Action item: Every record must appear in your reply exactly as written.

==== Exercise inputs

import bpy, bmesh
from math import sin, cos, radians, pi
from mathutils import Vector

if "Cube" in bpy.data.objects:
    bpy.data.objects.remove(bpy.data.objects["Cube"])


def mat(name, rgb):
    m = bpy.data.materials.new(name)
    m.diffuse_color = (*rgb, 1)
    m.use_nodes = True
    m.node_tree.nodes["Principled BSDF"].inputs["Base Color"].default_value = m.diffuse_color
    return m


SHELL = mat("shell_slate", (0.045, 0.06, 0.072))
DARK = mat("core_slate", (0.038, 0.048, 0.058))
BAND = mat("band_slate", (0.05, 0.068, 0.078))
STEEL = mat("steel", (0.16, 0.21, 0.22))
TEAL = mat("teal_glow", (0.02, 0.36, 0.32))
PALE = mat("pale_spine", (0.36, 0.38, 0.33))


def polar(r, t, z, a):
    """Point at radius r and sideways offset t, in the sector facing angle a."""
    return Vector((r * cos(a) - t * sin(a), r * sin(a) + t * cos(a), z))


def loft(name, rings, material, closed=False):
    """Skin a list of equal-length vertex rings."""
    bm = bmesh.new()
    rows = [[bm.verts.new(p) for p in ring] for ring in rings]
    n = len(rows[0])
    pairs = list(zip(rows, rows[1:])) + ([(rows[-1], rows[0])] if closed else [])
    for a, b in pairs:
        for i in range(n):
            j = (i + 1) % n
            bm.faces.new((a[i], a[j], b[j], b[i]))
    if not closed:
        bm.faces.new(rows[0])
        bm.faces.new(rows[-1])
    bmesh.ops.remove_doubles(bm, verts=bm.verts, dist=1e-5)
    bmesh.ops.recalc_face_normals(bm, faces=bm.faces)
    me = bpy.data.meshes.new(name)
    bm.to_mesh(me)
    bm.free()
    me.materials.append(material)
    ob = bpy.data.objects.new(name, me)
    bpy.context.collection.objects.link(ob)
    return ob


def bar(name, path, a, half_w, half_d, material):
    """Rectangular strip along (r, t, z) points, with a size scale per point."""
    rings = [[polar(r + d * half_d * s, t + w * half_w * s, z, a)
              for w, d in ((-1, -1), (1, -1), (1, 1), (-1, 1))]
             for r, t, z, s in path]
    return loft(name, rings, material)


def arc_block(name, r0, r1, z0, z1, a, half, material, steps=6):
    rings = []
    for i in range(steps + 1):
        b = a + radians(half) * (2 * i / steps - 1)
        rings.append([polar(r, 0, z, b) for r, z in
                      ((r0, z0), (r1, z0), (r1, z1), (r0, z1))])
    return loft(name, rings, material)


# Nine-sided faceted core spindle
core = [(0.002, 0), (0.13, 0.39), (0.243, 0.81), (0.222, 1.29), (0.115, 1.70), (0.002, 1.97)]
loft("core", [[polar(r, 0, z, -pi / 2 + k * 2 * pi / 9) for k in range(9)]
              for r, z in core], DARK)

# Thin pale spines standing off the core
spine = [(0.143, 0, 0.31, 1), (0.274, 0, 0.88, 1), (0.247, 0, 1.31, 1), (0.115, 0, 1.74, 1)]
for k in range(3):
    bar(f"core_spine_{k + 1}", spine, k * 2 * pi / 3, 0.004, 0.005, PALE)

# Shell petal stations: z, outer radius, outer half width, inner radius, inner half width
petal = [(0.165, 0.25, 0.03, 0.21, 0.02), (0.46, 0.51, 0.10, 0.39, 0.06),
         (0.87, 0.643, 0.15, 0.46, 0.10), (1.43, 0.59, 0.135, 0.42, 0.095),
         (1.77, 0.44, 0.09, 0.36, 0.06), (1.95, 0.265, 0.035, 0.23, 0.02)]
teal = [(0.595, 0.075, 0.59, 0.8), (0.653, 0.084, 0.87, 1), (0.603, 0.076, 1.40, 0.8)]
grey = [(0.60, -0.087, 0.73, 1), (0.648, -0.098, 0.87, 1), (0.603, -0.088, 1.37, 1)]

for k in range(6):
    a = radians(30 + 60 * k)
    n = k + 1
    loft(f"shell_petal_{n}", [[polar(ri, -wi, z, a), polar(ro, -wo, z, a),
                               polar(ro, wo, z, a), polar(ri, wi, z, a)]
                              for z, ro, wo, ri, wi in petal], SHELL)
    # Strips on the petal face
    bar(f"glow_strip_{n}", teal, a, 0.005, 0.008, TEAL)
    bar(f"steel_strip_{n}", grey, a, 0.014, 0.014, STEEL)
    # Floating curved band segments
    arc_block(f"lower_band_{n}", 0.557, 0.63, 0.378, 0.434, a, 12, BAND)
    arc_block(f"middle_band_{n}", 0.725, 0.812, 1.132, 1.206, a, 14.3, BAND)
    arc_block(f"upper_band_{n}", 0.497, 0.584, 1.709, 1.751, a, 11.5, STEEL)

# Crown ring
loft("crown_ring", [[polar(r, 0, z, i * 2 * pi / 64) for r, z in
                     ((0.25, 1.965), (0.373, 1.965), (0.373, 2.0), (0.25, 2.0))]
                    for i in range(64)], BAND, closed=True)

========

Answer section:
import bpy, bmesh
from math import sin, cos, radians, pi
from mathutils import Vector

if "Cube" in bpy.data.objects:
    bpy.data.objects.remove(bpy.data.objects["Cube"])


def mat(name, rgb):
    m = bpy.data.materials.new(name)
    m.diffuse_color = (*rgb, 1)
    m.use_nodes = True
    m.node_tree.nodes["Principled BSDF"].inputs["Base Color"].default_value = m.diffuse_color
    return m


SHELL = mat("shell_slate", (0.045, 0.06, 0.072))
DARK = mat("core_slate", (0.038, 0.048, 0.058))
BAND = mat("band_slate", (0.05, 0.068, 0.078))
STEEL = mat("steel", (0.16, 0.21, 0.22))
TEAL = mat("teal_glow", (0.02, 0.36, 0.32))
PALE = mat("pale_spine", (0.36, 0.38, 0.33))


def polar(r, t, z, a):
    """Point at radius r and sideways offset t, in the sector facing angle a."""
    return Vector((r * cos(a) - t * sin(a), r * sin(a) + t * cos(a), z))


def loft(name, rings, material, closed=False):
    """Skin a list of equal-length vertex rings."""
    bm = bmesh.new()
    rows = [[bm.verts.new(p) for p in ring] for ring in rings]
    n = len(rows[0])
    pairs = list(zip(rows, rows[1:])) + ([(rows[-1], rows[0])] if closed else [])
    for a, b in pairs:
        for i in range(n):
            j = (i + 1) % n
            bm.faces.new((a[i], a[j], b[j], b[i]))
    if not closed:
        bm.faces.new(rows[0])
        bm.faces.new(rows[-1])
    bmesh.ops.remove_doubles(bm, verts=bm.verts, dist=1e-5)
    bmesh.ops.recalc_face_normals(bm, faces=bm.faces)
    me = bpy.data.meshes.new(name)
    bm.to_mesh(me)
    bm.free()
    me.materials.append(material)
    ob = bpy.data.objects.new(name, me)
    bpy.context.collection.objects.link(ob)
    return ob


def bar(name, path, a, half_w, half_d, material):
    """Rectangular strip along (r, t, z) points, with a size scale per point."""
    rings = [[polar(r + d * half_d * s, t + w * half_w * s, z, a)
              for w, d in ((-1, -1), (1, -1), (1, 1), (-1, 1))]
             for r, t, z, s in path]
    return loft(name, rings, material)


def arc_block(name, r0, r1, z0, z1, a, half, material, steps=6):
    rings = []
    for i in range(steps + 1):
        b = a + radians(half) * (2 * i / steps - 1)
        rings.append([polar(r, 0, z, b) for r, z in
                      ((r0, z0), (r1, z0), (r1, z1), (r0, z1))])
    return loft(name, rings, material)


# Nine-sided faceted core spindle
core = [(0.002, 0), (0.13, 0.39), (0.243, 0.81), (0.222, 1.29), (0.115, 1.70), (0.002, 1.97)]
loft("core", [[polar(r, 0, z, -pi / 2 + k * 2 * pi / 9) for k in range(9)]
              for r, z in core], DARK)

# Thin pale spines standing off the core
spine = [(0.143, 0, 0.31, 1), (0.274, 0, 0.88, 1), (0.247, 0, 1.31, 1), (0.115, 0, 1.74, 1)]
for k in range(3):
    bar(f"core_spine_{k + 1}", spine, k * 2 * pi / 3, 0.004, 0.005, PALE)

# Shell petal stations: z, outer radius, outer half width, inner radius, inner half width
petal = [(0.165, 0.25, 0.03, 0.21, 0.02), (0.46, 0.51, 0.10, 0.39, 0.06),
         (0.87, 0.643, 0.15, 0.46, 0.10), (1.43, 0.59, 0.135, 0.42, 0.095),
         (1.77, 0.44, 0.09, 0.36, 0.06), (1.95, 0.265, 0.035, 0.23, 0.02)]
teal = [(0.595, 0.075, 0.59, 0.8), (0.653, 0.084, 0.87, 1), (0.603, 0.076, 1.40, 0.8)]
grey = [(0.60, -0.087, 0.73, 1), (0.648, -0.098, 0.87, 1), (0.603, -0.088, 1.37, 1)]

for k in range(6):
    a = radians(30 + 60 * k)
    n = k + 1
    loft(f"shell_petal_{n}", [[polar(ri, -wi, z, a), polar(ro, -wo, z, a),
                               polar(ro, wo, z, a), polar(ri, wi, z, a)]
                              for z, ro, wo, ri, wi in petal], SHELL)
    # Strips on the petal face
    bar(f"glow_strip_{n}", teal, a, 0.005, 0.008, TEAL)
    bar(f"steel_strip_{n}", grey, a, 0.014, 0.014, STEEL)
    # Floating curved band segments
    arc_block(f"lower_band_{n}", 0.557, 0.63, 0.378, 0.434, a, 12, BAND)
    arc_block(f"middle_band_{n}", 0.725, 0.812, 1.132, 1.206, a, 14.3, BAND)
    arc_block(f"upper_band_{n}", 0.497, 0.584, 1.709, 1.751, a, 11.5, STEEL)

# Crown ring
loft("crown_ring", [[polar(r, 0, z, i * 2 * pi / 64) for r, z in
                     ((0.25, 1.965), (0.373, 1.965), (0.373, 2.0), (0.25, 2.0))]
                    for i in range(64)], BAND, closed=True)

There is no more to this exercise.